The Sherpas on Mt. Everest have a saying: “The summit is only the halfway summit.” While it is a tremendous accomplishment to reach the top, it’s not the end of the journey. Specifically, you now have to get back down, often the hardest part.

This lesson is equally true off the mountain. Summits are important milestones, but the ultimate value is when you take the gifts earned through your struggle and use them to ELEVATE your community and be a leader who serves.  

Below are some ways I try to elevate.



  • Reach Award & Reach Scholarships

    The Reach Award and Reach Scholarships are presented by the Reach Foundation. They acknowledge individuals who have broken through personal barriers in order to elevate their family, their community and the world. These people exemplify the No Barriers Life element “Reach,” the arduous process of pushing through uncertainty towards immense possibilities. 



  • No Barriers Pledge

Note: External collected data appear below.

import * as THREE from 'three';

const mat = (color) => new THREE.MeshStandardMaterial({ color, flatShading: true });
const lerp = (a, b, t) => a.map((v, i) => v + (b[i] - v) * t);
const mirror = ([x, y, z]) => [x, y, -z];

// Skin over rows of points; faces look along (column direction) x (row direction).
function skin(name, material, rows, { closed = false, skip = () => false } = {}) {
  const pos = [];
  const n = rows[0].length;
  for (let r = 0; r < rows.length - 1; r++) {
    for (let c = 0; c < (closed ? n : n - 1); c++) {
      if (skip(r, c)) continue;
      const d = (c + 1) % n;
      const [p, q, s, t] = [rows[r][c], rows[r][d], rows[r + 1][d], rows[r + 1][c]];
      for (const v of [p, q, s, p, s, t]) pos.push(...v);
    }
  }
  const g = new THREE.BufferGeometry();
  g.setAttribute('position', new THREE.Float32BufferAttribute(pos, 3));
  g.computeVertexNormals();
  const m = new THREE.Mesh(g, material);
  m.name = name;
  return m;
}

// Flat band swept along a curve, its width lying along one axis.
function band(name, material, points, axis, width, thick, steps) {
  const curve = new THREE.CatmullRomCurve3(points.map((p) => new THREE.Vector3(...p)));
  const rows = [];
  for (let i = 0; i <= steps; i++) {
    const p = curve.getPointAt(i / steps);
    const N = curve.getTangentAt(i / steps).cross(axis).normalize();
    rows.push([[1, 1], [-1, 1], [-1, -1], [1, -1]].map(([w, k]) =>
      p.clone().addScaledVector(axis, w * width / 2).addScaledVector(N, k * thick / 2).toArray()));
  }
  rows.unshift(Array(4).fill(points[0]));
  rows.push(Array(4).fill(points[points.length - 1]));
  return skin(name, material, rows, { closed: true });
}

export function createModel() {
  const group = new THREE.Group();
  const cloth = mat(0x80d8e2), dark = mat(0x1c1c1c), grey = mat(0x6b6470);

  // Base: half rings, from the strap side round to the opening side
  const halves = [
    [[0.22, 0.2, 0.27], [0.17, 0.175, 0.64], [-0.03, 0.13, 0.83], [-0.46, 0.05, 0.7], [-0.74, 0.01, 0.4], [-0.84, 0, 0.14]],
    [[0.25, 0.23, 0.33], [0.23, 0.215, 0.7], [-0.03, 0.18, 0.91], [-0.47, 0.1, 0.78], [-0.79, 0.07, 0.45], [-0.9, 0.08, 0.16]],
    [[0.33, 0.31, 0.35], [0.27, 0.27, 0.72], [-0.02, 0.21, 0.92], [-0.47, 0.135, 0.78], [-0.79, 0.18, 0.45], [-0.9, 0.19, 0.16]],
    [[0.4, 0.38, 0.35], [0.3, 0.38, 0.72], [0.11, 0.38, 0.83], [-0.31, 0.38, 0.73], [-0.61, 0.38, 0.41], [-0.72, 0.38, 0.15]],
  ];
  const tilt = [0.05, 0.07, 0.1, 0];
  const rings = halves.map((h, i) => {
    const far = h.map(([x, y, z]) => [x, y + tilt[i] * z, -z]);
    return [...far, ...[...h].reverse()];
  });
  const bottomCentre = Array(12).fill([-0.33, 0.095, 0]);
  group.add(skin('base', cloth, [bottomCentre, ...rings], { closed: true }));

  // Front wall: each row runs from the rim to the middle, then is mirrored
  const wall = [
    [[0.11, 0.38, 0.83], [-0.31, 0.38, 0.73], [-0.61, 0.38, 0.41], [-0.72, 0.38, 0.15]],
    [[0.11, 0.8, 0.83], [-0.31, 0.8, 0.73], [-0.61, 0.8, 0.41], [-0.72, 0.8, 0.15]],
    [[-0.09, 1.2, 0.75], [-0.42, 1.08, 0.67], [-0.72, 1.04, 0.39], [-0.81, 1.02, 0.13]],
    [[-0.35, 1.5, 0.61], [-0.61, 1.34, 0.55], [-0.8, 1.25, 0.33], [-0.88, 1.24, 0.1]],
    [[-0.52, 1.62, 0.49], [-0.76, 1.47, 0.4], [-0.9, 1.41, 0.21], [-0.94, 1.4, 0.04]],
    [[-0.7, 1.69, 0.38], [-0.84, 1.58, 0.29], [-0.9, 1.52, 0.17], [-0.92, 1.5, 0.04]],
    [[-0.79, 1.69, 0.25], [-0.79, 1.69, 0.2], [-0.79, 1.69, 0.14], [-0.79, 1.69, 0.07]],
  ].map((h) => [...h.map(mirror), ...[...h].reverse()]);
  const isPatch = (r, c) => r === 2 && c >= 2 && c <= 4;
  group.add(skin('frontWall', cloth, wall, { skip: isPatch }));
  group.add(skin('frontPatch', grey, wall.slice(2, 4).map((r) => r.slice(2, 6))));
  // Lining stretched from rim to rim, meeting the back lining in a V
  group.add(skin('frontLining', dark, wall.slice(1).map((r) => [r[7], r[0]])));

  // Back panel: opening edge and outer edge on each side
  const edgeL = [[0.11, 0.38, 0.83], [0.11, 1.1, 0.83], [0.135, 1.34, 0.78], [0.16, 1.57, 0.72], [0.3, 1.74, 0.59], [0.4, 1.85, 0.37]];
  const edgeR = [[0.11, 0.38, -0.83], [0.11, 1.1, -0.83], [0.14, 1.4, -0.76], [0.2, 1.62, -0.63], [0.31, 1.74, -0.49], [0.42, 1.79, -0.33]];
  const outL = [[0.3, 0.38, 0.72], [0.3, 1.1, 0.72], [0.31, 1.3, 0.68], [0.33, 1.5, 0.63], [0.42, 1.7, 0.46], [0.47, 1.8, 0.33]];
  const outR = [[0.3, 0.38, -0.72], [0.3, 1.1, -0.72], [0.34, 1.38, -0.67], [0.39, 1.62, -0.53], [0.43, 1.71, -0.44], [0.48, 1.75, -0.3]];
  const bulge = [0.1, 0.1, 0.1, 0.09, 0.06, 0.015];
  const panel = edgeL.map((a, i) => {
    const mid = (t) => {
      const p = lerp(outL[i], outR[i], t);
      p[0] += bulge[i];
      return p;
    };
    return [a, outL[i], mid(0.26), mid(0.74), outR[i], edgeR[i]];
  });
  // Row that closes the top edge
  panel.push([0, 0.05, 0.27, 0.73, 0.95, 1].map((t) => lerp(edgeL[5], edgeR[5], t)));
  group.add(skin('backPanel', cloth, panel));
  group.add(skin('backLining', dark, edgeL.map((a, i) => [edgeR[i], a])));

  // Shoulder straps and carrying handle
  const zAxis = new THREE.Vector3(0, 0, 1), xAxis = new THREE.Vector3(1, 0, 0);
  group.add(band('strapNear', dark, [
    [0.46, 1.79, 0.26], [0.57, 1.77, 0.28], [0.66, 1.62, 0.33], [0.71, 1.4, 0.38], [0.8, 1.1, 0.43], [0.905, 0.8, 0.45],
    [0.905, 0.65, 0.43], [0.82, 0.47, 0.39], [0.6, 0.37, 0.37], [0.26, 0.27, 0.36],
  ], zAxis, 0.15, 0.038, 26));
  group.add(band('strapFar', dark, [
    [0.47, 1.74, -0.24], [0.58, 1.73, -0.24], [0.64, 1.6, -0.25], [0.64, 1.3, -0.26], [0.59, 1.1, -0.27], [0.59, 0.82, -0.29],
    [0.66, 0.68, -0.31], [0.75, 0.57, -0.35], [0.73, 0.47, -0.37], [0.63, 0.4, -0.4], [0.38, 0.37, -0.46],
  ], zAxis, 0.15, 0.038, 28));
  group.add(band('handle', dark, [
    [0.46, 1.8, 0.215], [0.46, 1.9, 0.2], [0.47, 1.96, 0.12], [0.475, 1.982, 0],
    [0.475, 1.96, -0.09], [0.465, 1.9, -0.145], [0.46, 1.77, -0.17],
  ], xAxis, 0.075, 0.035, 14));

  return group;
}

    Your pledge doesn’t have to be to climb a big scary mountain, but it should be a commitment to break through a barrier holding you back, or to reach for a goal that has eluded you. It could be a pledge to lose weight or quit smoking, or it could be to start that business you've dreamed abut or write that novel. Do the difficult, unexpected thing. That’s where life begins!

  • No Barriers

    No Barriers became a reality in the dramatic Dolomites of Italy in 2004. This organization is based on the assumption that each person, regardless of age, state of mind or physical condition, has a thirst for adventure and a hope for the future. Our motto: "What's Within You is Stronger Than What's in Your Way." 

  • Anchor Center for Blind Children

    I'm a strong supporter of this center as they strive to provide education, hope and a nurturing environment to visually impaired infants, young children and their families. Every child should be allowed to reach their highest potential and I know the work accomplished at the Anchor Center sets children and their parents on the right path. 

  • Access Fund

    As a climber, it is my duty to work towards protecting America's climbing routes. Today, 1 in 5 climbing areas in the United States is threatened by an access issue—whether it's private land lost to development, public land managers over-regulating climbing, or climber impacts degrading the environment, the list of threats is long and constantly evolving. My climb up the Naked Edge in Eldorado Canyon helped support the fund's great work.


  • Trust for Public Land

    Creating parks and protecting land for people, the Trust for Public Land is one of my favorite non-profits. I helped lead spectacular hikes to the Zion Narrows and Wilson Peak in Colorado to raise awareness about easy access to safe places to play in nature.